### INFORMATION SHOWN
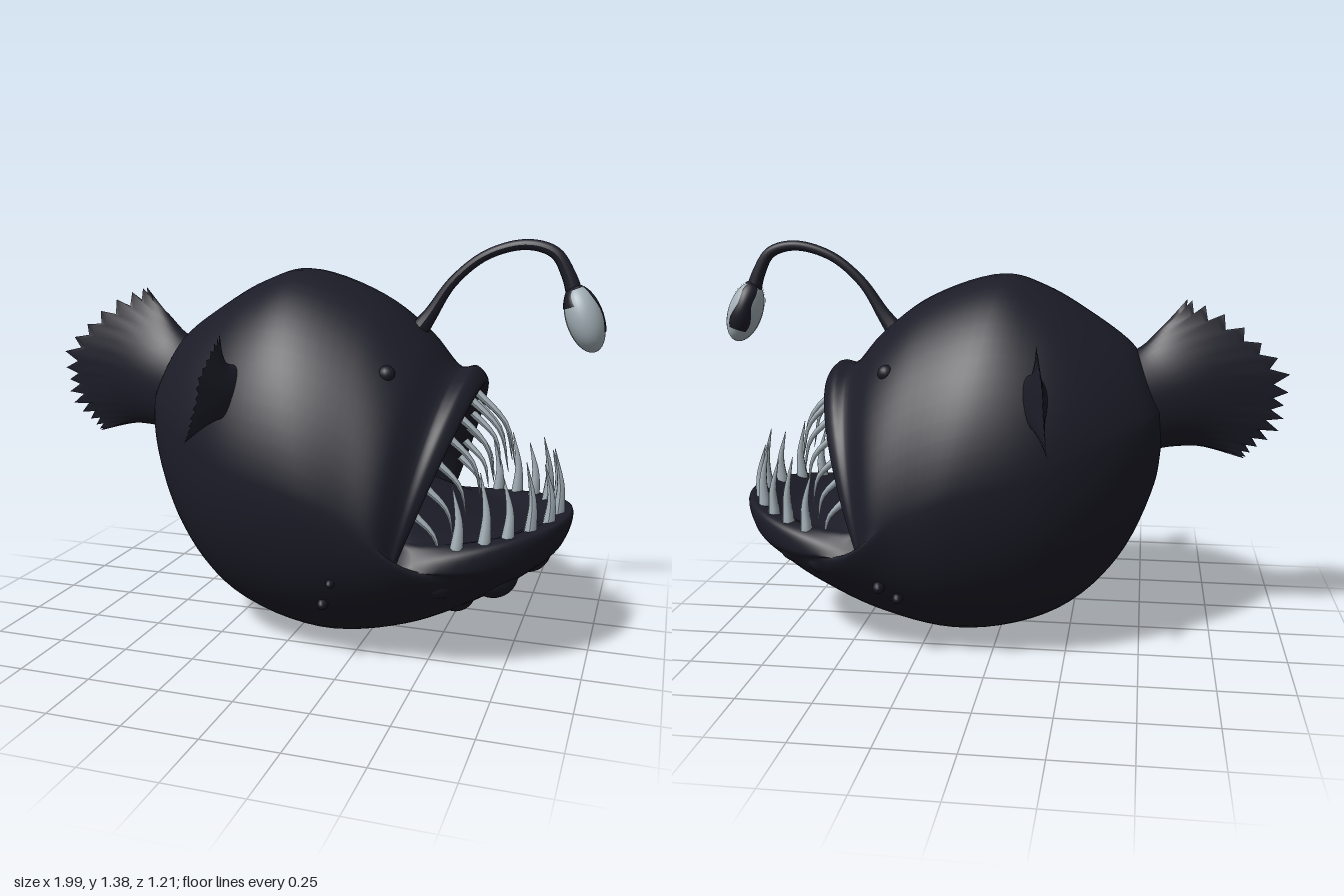
import * as THREE from 'three';

const SEG = 64;
const V = (x, y, z) => new THREE.Vector3(x, y, z);

// Bent oval section: top point, side point with half width, bottom point
function ring([tx, ty, sx, sy, w, bx, by], p, q) {
  const pts = [];
  for (let j = 0; j < SEG; j++) {
    const a = (j / SEG) * Math.PI * 2, s = Math.cos(a), m = Math.abs(s);
    const px = s > 0 ? Math.pow(m, p[0]) : Math.pow(m, p[1]);
    const py = s > 0 ? Math.pow(m, q) : m;
    pts.push(V(sx + ((s > 0 ? tx : bx) - sx) * px, sy + ((s > 0 ? ty : by) - sy) * py, w * Math.sin(a)));
  }
  return pts;
}

// Smooth skin over closed sections; also returns the curves that run along it
function loft(rings, steps, flip) {
  const curves = rings[0].map((_, j) => new THREE.CatmullRomCurve3(rings.map(r => r[j])));
  const pos = [], idx = [];
  for (let i = 0; i <= steps; i++) for (const c of curves) pos.push(...c.getPoint(i / steps).toArray());
  for (let i = 0; i < steps; i++) for (let j = 0; j < SEG; j++) {
    const k = (j + 1) % SEG;
    const a = i * SEG + j, b = i * SEG + k, c = a + SEG, d = b + SEG;
    if (flip) idx.push(a, c, b, b, c, d);
    else idx.push(a, b, c, b, d, c);
  }
  const geo = new THREE.BufferGeometry();
  geo.setAttribute('position', new THREE.Float32BufferAttribute(pos, 3));
  geo.setIndex(idx);
  geo.computeVertexNormals();
  return { geo, curves };
}

// Tube whose radius follows a rule along its length
function taperedTube(points, radius, n, sides) {
  const path = new THREE.CatmullRomCurve3(points);
  const geo = new THREE.TubeGeometry(path, n, 1, sides, false);
  const p = geo.attributes.position, v = V(0, 0, 0);
  for (let i = 0; i <= n; i++) {
    const c = path.getPointAt(i / n), r = radius(i / n);
    for (let j = 0; j <= sides; j++) {
      const k = i * (sides + 1) + j;
      v.fromBufferAttribute(p, k).sub(c).multiplyScalar(r).add(c);
      p.setXYZ(k, v.x, v.y, v.z);
    }
  }
  geo.computeVertexNormals();
  return geo;
}

// Ragged fin edge: every other point pushed outward
function ragged(pts, cx, cy, amount) {
  pts.forEach((p, j) => {
    const f = j % 2 ? -amount : amount * (0.4 + 0.3 * Math.sin(Math.cos((j / SEG) * Math.PI * 2) * 9));
    p.x += (p.x - cx) * f;
    p.y += (p.y - cy) * f;
  });
}

// Thin strip of a sphere with a wavy outline, running down from the pole
function drip(mid, width, len) {
  const geo = new THREE.SphereGeometry(1.04, 20, 20, mid - width / 2, width, 0, len);
  const p = geo.attributes.position;
  for (let k = 0; k < p.count; k++) {
    const t = Math.acos(THREE.MathUtils.clamp(p.getY(k) / 1.04, -1, 1));
    const side = (k % 21) / 20 - 0.5;
    const phi = mid + side * width * (0.9 + 0.2 * Math.sin(5 * t + mid));
    p.setX(k, -1.04 * Math.cos(phi) * Math.sin(t));
    p.setZ(k, 1.04 * Math.sin(phi) * Math.sin(t));
  }
  return geo;
}

export function createModel() {
  const model = new THREE.Group();
  const skin = new THREE.MeshStandardMaterial({ color: 0x1c1c28 });
  skin.name = 'dark skin';
  const pale = new THREE.MeshStandardMaterial({ color: 0xa4b1b8 });
  pale.name = 'pale tooth and lure';
  const add = (name, geo, mat, parent = model) => {
    const m = new THREE.Mesh(geo, mat);
    m.name = name;
    parent.add(m);
    return m;
  };

  // Body, lips and mouth lining as one skin
  const bodyRings = [
    [-0.5, 0.97, -0.56, 0.83, 0.09, -0.56, 0.69],
    [-0.45, 1.04, -0.51, 0.8, 0.2, -0.54, 0.55],
    [-0.3, 1.15, -0.35, 0.74, 0.36, -0.42, 0.28],
    [-0.15, 1.235, -0.15, 0.66, 0.475, -0.22, 0.09],
    [-0.01, 1.275, 0.1, 0.6, 0.52, 0.1, 0.001],
    [0.25, 1.195, 0.27, 0.53, 0.505, 0.4, 0.055],
    [0.42, 1.07, 0.37, 0.46, 0.495, 0.65, 0.18],
    [0.53, 0.955, 0.41, 0.4, 0.46, 0.81, 0.29],
    [0.585, 0.96, 0.42, 0.37, 0.455, 0.9, 0.38],
    [0.62, 0.91, 0.43, 0.385, 0.435, 0.925, 0.485],
    [0.57, 0.87, 0.42, 0.42, 0.405, 0.88, 0.48],
    [0.45, 0.82, 0.36, 0.45, 0.38, 0.75, 0.43],
    [0.28, 0.76, 0.22, 0.54, 0.3, 0.44, 0.5],
    [0.1, 0.62, 0.1, 0.62, 0, 0.1, 0.62],
  ].map(r => ring(r, [1.25, 1], 1.25));
  const body = loft(bodyRings, 78, false);
  add('body', body.geo, skin);
  const onBody = (r, a) => {
    const j = Math.round((a / (Math.PI * 2)) * SEG + SEG) % SEG;
    return body.curves[j].getPoint(r / (bodyRings.length - 1));
  };

  // Tail fin
  const tailRings = [
    [-0.4, 0.99, -0.4, 0.82, 0.17, -0.45, 0.64],
    [-0.48, 1.03, -0.57, 0.84, 0.115, -0.56, 0.675],
    [-0.56, 1.11, -0.75, 0.88, 0.06, -0.68, 0.685],
    [-0.63, 1.18, -0.97, 0.88, 0, -0.84, 0.65],
  ].map(r => ring(r, [2.3, 2.3], 1));
  ragged(tailRings[3], -0.58, 0.88, 0.09);
  add('tailFin', loft(tailRings, 18, true).geo, skin);

  // Side fins, drawn flat then turned outward
  for (const side of [1, -1]) {
    const finRings = [
      [0.36, 0.98, 0.36, 0.9, 0.055, 0.38, 0.82],
      [0.41, 1.0, 0.45, 0.9, 0.028, 0.48, 0.81],
      [0.43, 1.08, 0.54, 0.93, 0, 0.6, 0.77],
    ].map(r => ring(r, [1.4, 1.4], 1));
    ragged(finRings[2], 0.42, 0.9, 0.08);
    const turned = finRings.map(r => r.map(p => V(-0.15 - 0.3 * (p.x - 0.4) + p.z, p.y, p.x * side)));
    add(side > 0 ? 'finFront' : 'finBack', loft(turned, 12, side > 0).geo, skin);
  }

  // Teeth along both lips
  const teeth = new THREE.Group();
  teeth.name = 'teeth';
  model.add(teeth);
  const tooth = (name, b, dx, dy, dz, r) => add(name, taperedTube(
    [b, V(b.x + dx[0], b.y + dy * 0.45, b.z + dz * 0.5), V(b.x + dx[1], b.y + dy, b.z + dz)],
    t => r * (1 - t) + 0.001, 8, 7), pale, teeth);
  const lipPoint = (z, upper) => {
    const a = Math.asin(z / 0.405), s = Math.cos(a), k = Math.pow(s, 1.25);
    return upper ? V(0.425 + 0.15 * k, 0.42 + 0.46 * k, z) : V(0.42 + 0.46 * s, 0.41 + 0.06 * s, z);
  };
  [-0.375, -0.345, -0.31, -0.26, -0.2, -0.12, -0.03, 0.07, 0.17, 0.24, 0.3, 0.345, 0.38].forEach(z => {
    const len = 0.27 - 0.3 * Math.abs(z);
    tooth('upperTooth', lipPoint(z, true), [len * 0.45, len * 0.58], -len, -z * 0.04, 0.014);
  });
  [-0.365, -0.325, -0.27, -0.2, -0.115, 0.01, 0.115, 0.21, 0.28, 0.33, 0.37].forEach((z, i) => {
    const len = 0.2 + (i % 2) * 0.03;
    tooth('lowerTooth', lipPoint(z, false), [0.004, -0.02], len, -z * 0.03, 0.021);
  });

  // Lure stalk
  add('lureStalk', taperedTube([
    V(0.36, 1.04, 0), V(0.42, 1.12, 0), V(0.5, 1.24, 0), V(0.61, 1.33, 0), V(0.74, 1.365, 0),
    V(0.83, 1.34, 0), V(0.875, 1.27, 0), V(0.9, 1.2, 0),
  ], t => 0.016 + 0.03 * Math.pow(1 - t, 8) + 0.012 * Math.pow(t, 5), 48, 12), skin);

  // Lure bulb with dark cap and wavy drips
  const lure = new THREE.Group();
  lure.name = 'lure';
  lure.position.set(0.932, 1.13, 0);
  lure.rotation.z = 0.36;
  lure.scale.set(0.059, 0.112, 0.073);
  model.add(lure);
  add('bulb', new THREE.SphereGeometry(1, 28, 20), pale, lure);
  [
    [Math.PI, Math.PI * 2, 0.5],
    [Math.PI, 0.8, 2.1],
    [4.9, 1.2, 2.1],
    [0.8, 1.3, 1.1],
  ].forEach(([mid, width, len]) => add('darkDrip', drip(mid, width, len), skin, lure));

  // Eyes
  for (const side of [1, -1]) add('eye', new THREE.SphereGeometry(0.028, 16, 12), skin).position.set(0.352, 0.965, 0.29 * side);

  // Low mounds on the chin: station, angle, radius
  [
    [7.3, 3.14, 0.08], [6.7, 2.75, 0.085], [5.8, 2.85, 0.07], [6.2, 2.3, 0.065], [7.4, 3.9, 0.065],
    [6.6, 4.1, 0.065],
  ].forEach(([r, a, size]) => {
    const mound = add('chinMound', new THREE.SphereGeometry(size, 20, 16), skin);
    mound.position.copy(onBody(r, a)).lerp(V(0.3, 0.55, 0), 0.11);
  });

  // Small pointed warts on the flanks
  [[4.3, 2.3, 0.02], [4.5, 2.1, 0.016], [5.1, 4.15, 0.022], [4.8, 4.0, 0.02]].forEach(([r, a, size]) => {
    const wart = add('wart', new THREE.SphereGeometry(size, 12, 10), skin);
    wart.position.copy(onBody(r, a));
    wart.scale.set(0.9, 1, 1.5);
  });

  return model;
}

### YOUR GOAL
Please make an exact copy of the lines above from the line with "tooth('upperTooth', lipPoint(z, true), [len" through the line with "const lure = new THREE.Group();", both ends included.

### EXERCISE ANSWER
    tooth('upperTooth', lipPoint(z, true), [len * 0.45, len * 0.58], -len, -z * 0.04, 0.014);
  });
  [-0.365, -0.325, -0.27, -0.2, -0.115, 0.01, 0.115, 0.21, 0.28, 0.33, 0.37].forEach((z, i) => {
    const len = 0.2 + (i % 2) * 0.03;
    tooth('lowerTooth', lipPoint(z, false), [0.004, -0.02], len, -z * 0.03, 0.021);
  });

  // Lure stalk
  add('lureStalk', taperedTube([
    V(0.36, 1.04, 0), V(0.42, 1.12, 0), V(0.5, 1.24, 0), V(0.61, 1.33, 0), V(0.74, 1.365, 0),
    V(0.83, 1.34, 0), V(0.875, 1.27, 0), V(0.9, 1.2, 0),
  ], t => 0.016 + 0.03 * Math.pow(1 - t, 8) + 0.012 * Math.pow(t, 5), 48, 12), skin);

  // Lure bulb with dark cap and wavy drips
  const lure = new THREE.Group();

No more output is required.